Since announcing Fathers 4 Justice - which hit the headlines by members dressing up as superheroes and climbing up Buckingham Palace and other buildings - would disband, he has been writing a book about their exploits.
He had been planning his next strike against the ruling political elite, but the plans for a People's Alliance were put on hold after he was approached by the English Democrats to run for mayor of London.
He said he had been "resistant to the idea of politics because I didn't want to climb the greasy pole" but he said he wanted to break the stranglehold of the three main parties and try "to find a new way forward".
But how does the English Democrats' call for a separate English Parliament chime with his own agenda?
"My agenda is quite clear, I've always approached things from the view of greater democracy, greater rights for people, greater balance and equality."
Fathers 4 Justice stunts often involved superhero-suited protesters
He believes democracy is "bankrupt" with politics tainted by scandal and "incompetence" - all of which, he says, means people despaired of politics.
"For me it was about how can we have a better democracy? Why is it we have a Scottish prime minister who develops policies for England but his policies do not affect his own constituency?
"There is a democratic deficit in this country."
He characterises himself as a "libertarian". He is a critic of the use of the DNA database to hold details of anybody who has been arrested, regardless of whether they are charged, and is not a fan of too many CCTV cameras: "We are creating a nation of suspects, a spy society."
But he does believe in a zero tolerance approach to crime and more community policing, as well as more involvement from church and voluntary groups in helping youngsters.
Unusually he says he would only stand for one term as he has "no desire to become a professional politician" and says one term is enough before you start to "lose touch with reality".
And he is dismissive of current mayor Ken Livingstone's bid to be re-elected for a third term: "Anybody who believes in democracy should, after two terms, stand clear. You've got to let somebody else into the job."
He is strongly against expanding Heathrow, saying the government has displayed "total cowardice", not because of the usual environmental reasons - but because of the danger of a plane coming down over London - instead he would see a new airport built in the Thames estuary, in a similar manner to that built off Hong Kong.
And, as a designer, he would like to see London become an "innovation hub" - attracting the best creative talent in the world. He is no fan of the congestion charge and is among several mayoral candidates who would like to see the Routemaster bus return to London's streets.
He says he has been approached by various parties to join them, most recently the BNP.
'Near the knuckle'
Mr O'Connor puts that down to the English Democrats' use of the St George flag, which he says has become unfairly associated with the far right, "partly because the idea of England was abandoned. I think that needs to be challenged".

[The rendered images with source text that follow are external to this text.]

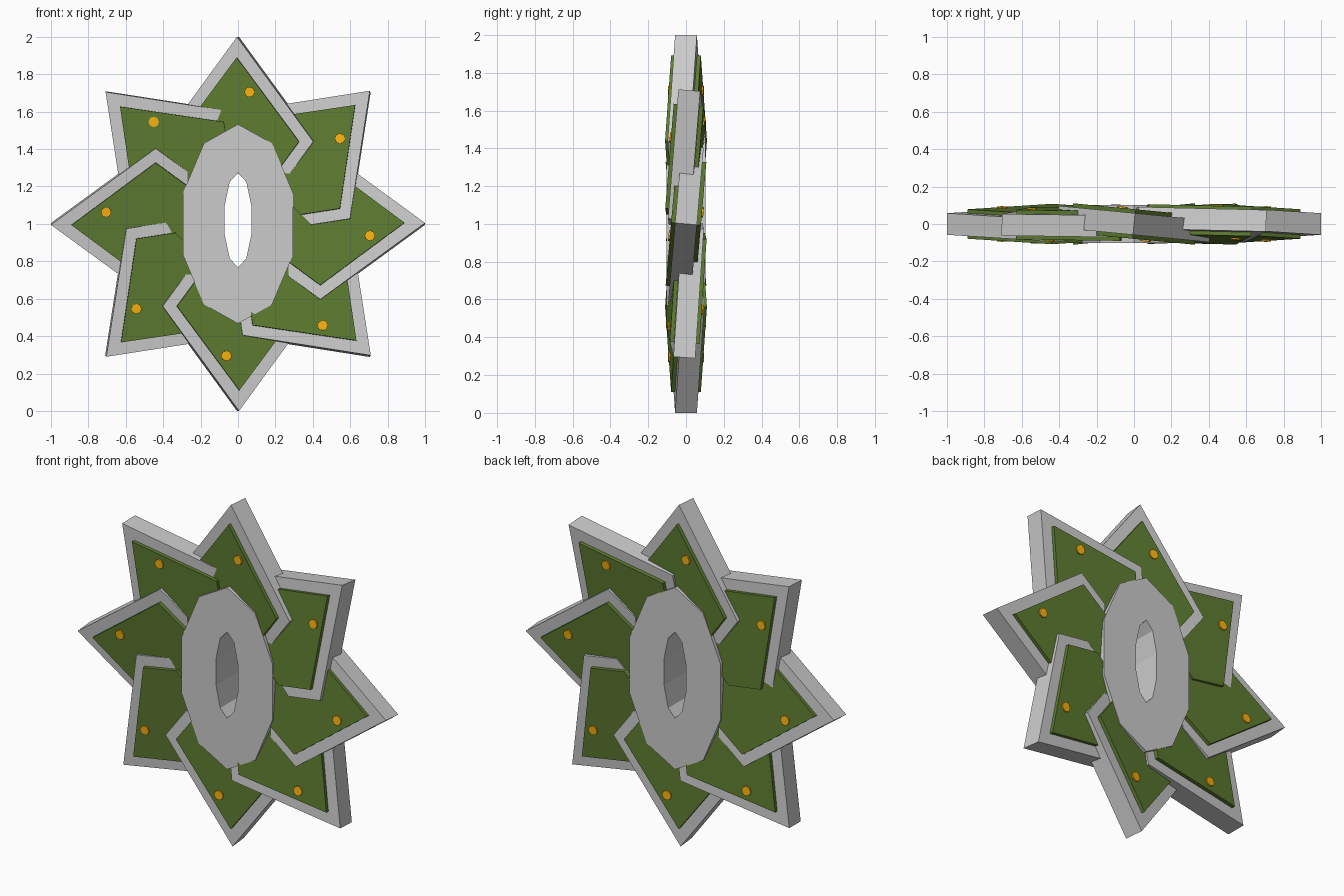
import bpy, bmesh
from math import sin, cos, pi, radians
from mathutils import Matrix

if "Cube" in bpy.data.objects:
    bpy.data.objects.remove(bpy.data.objects["Cube"])


def material(name, color):
    m = bpy.data.materials.new(name)
    m.diffuse_color = color
    m.use_nodes = True
    m.node_tree.nodes["Principled BSDF"].inputs["Base Color"].default_value = m.diffuse_color
    return m


green = material("green", (0.11, 0.2, 0.03, 1))
orange = material("orange", (0.95, 0.45, 0.005, 1))


def add_object(name, bm, mat=None):
    bmesh.ops.recalc_face_normals(bm, faces=bm.faces)
    me = bpy.data.meshes.new(name)
    bm.to_mesh(me)
    bm.free()
    ob = bpy.data.objects.new(name, me)
    bpy.context.collection.objects.link(ob)
    if mat:
        me.materials.append(mat)
    return ob


def plate(name, points, y0, y1, mat=None):
    """Flat outline in x/z, extruded from y0 to y1."""
    bm = bmesh.new()
    face = bm.faces.new([bm.verts.new((x, y0, z)) for x, z in points])
    ext = bmesh.ops.extrude_face_region(bm, geom=[face])
    verts = [g for g in ext["geom"] if isinstance(g, bmesh.types.BMVert)]
    bmesh.ops.translate(bm, verts=verts, vec=(0, y1 - y0, 0))
    return add_object(name, bm, mat)


def oval(rx, rz, n, cx=0, cz=0):
    return [(cx + rx * sin(2 * pi * i / n), cz + rz * cos(2 * pi * i / n)) for i in range(n)]


# oval centre ring with a see-through slot
bm = bmesh.new()
loops = []
for rx, rz, cz, y in ((0.31, 0.533, 1.0, -0.102), (0.31, 0.533, 1.0, 0.102),
                      (0.075, 0.253, 1.02, 0.102), (0.075, 0.253, 1.02, -0.102)):
    loops.append([bm.verts.new((x, y, z)) for x, z in oval(rx, rz, 10, 0, cz)])
for k in range(4):
    a, b = loops[k], loops[(k + 1) % 4]
    for i in range(10):
        j = (i + 1) % 10
        bm.faces.new((a[i], a[j], b[j], b[i]))
add_object("centre_ring", bm)

# blades: outline of the rim plate and of the raised green panel
rim = [(0, 1), (0.41, 0.44), (0.285, 0.27), (-0.285, 0.27), (-0.41, 0.44)]
panel = [(0, 0.89), (0.335, 0.44), (0.21, 0.27), (-0.21, 0.27), (-0.335, 0.44)]
RIM, PANEL, STUD = 0.058, 0.079, 0.087

# lateral twist and radial lean of each blade, clockwise from the top
tilts = [(5.5, 0), (5, 2), (5, 0), (5, -1), (5.5, 0), (4.5, 0), (5, 0), (2, -0.5)]
for i, (twist, lean) in enumerate(tilts):
    place = (Matrix.Translation((0, 0, 1)) @ Matrix.Rotation(i * pi / 4, 4, 'Y')
             @ Matrix.Translation((0, 0, 0.5))
             @ Matrix.Rotation(radians(-lean), 4, 'X')
             @ Matrix.Rotation(radians(-twist), 4, 'Z')
             @ Matrix.Translation((0, 0, -0.5)))
    n = i + 1
    parts = [
        plate(f"blade_rim_{n}", rim, -RIM, RIM),
        plate(f"blade_panel_{n}", panel, -PANEL, PANEL, green),
        plate(f"front_stud_{n}", oval(0.028, 0.028, 8, 0.07, 0.705), -STUD, 0, orange),
        plate(f"back_stud_{n}", oval(0.028, 0.028, 8, -0.07, 0.705), 0, STUD, orange),
    ]
    for ob in parts:
        ob.matrix_world = place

"I said I would rather eat my left testicle than join the BNP - bear in mind I was in the anti-apartheid movement," he added.
He says he is "along for the ride" in the mayoral race and says he does not have any expectations .
"If you're a small party let's face it, you've got a serious uphill task," he said.
"It's a bit like Fathers 4 Justice, I'm trying to get people talking about it, start thinking about things then you can create some kind of climate change in terms of whatever issue you're trying to raise a profile of.
"My raison d'etre in this is really about the kids first and the imbalance of the United Kingdom second."
Despite the complaints about his posters, he said he will not be curbing his campaign but will expand the "range and nature" of the ads. He promises a "near the knuckle" campaign. It seems the spirit of Fathers 4 Justice lives on.
"The reality is if I had more money than God, like Boris, I would be running a different campaign," said Mr O'Connor.
"That's what we're up against, give me £1.2m and I'm going to run a campaign in a much different way. Give me 50p and I will give you the best I can do for that amount of money. That is the reality of politics."